Required work ▸ In the records that follow, the lines from the one containing "spine = arch_run(90, heel, 32) + low[:2]" to the one containing "EDGE - 0.008)", inclusive, are to be given again exactly.

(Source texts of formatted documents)
::::
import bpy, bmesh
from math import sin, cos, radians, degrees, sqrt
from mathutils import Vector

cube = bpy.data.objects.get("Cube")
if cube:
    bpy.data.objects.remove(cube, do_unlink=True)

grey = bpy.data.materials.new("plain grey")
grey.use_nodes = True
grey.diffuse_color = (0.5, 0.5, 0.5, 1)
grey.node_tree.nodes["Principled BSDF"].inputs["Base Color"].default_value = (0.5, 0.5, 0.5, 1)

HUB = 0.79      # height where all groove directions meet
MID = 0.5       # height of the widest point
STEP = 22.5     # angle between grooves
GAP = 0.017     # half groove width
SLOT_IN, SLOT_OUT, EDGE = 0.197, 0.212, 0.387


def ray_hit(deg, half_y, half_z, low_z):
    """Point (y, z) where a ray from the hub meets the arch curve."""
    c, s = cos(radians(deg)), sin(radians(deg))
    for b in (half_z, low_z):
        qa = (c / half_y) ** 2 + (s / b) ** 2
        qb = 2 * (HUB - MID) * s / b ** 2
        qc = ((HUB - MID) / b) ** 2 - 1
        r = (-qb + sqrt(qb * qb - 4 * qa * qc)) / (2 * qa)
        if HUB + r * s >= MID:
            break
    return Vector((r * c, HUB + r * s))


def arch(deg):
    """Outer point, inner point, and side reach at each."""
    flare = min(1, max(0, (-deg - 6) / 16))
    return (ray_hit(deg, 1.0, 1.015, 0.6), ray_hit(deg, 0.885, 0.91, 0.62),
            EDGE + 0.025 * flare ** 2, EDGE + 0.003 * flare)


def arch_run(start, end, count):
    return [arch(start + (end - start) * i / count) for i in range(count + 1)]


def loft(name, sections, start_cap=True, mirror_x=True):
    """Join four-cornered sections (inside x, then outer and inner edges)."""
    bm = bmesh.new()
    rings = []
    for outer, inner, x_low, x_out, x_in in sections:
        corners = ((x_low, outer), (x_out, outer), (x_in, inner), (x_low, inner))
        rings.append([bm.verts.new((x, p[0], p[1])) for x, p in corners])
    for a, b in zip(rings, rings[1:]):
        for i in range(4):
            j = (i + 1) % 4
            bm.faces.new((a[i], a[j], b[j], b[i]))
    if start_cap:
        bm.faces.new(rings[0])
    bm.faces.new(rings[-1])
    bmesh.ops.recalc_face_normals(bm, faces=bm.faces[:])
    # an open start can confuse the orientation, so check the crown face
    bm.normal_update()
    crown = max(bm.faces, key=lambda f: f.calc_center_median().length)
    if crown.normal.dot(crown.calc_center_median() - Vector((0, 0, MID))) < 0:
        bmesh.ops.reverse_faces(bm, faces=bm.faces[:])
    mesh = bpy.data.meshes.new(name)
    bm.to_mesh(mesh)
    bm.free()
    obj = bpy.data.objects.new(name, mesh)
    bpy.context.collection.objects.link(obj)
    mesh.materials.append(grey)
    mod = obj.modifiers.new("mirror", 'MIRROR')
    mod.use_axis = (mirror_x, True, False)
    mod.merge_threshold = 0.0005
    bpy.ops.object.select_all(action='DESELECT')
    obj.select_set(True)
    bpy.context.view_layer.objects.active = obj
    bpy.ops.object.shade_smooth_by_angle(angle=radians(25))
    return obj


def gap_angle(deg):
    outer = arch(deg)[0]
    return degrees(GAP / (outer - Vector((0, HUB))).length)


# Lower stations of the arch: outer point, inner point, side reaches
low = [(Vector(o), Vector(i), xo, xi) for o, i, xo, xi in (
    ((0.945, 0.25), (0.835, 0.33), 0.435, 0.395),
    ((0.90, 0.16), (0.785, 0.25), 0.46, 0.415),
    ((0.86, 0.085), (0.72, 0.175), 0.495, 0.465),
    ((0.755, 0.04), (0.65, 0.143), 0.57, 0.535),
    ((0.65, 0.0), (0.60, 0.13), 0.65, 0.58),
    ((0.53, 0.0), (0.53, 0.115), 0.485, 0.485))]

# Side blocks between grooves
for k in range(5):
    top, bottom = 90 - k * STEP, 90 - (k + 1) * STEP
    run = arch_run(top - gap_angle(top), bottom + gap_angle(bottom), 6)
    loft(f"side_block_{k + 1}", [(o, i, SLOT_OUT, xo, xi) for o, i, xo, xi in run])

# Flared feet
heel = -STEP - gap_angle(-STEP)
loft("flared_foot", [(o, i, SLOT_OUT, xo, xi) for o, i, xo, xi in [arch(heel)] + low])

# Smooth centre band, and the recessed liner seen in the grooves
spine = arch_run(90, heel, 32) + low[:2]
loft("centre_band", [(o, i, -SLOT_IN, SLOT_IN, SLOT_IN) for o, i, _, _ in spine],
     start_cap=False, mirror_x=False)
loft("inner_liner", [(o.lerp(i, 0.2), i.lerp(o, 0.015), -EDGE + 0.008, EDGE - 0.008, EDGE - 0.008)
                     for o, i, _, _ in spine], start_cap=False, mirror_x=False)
::::
Task result ▸
spine = arch_run(90, heel, 32) + low[:2]
loft("centre_band", [(o, i, -SLOT_IN, SLOT_IN, SLOT_IN) for o, i, _, _ in spine],
     start_cap=False, mirror_x=False)
loft("inner_liner", [(o.lerp(i, 0.2), i.lerp(o, 0.015), -EDGE + 0.008, EDGE - 0.008, EDGE - 0.008)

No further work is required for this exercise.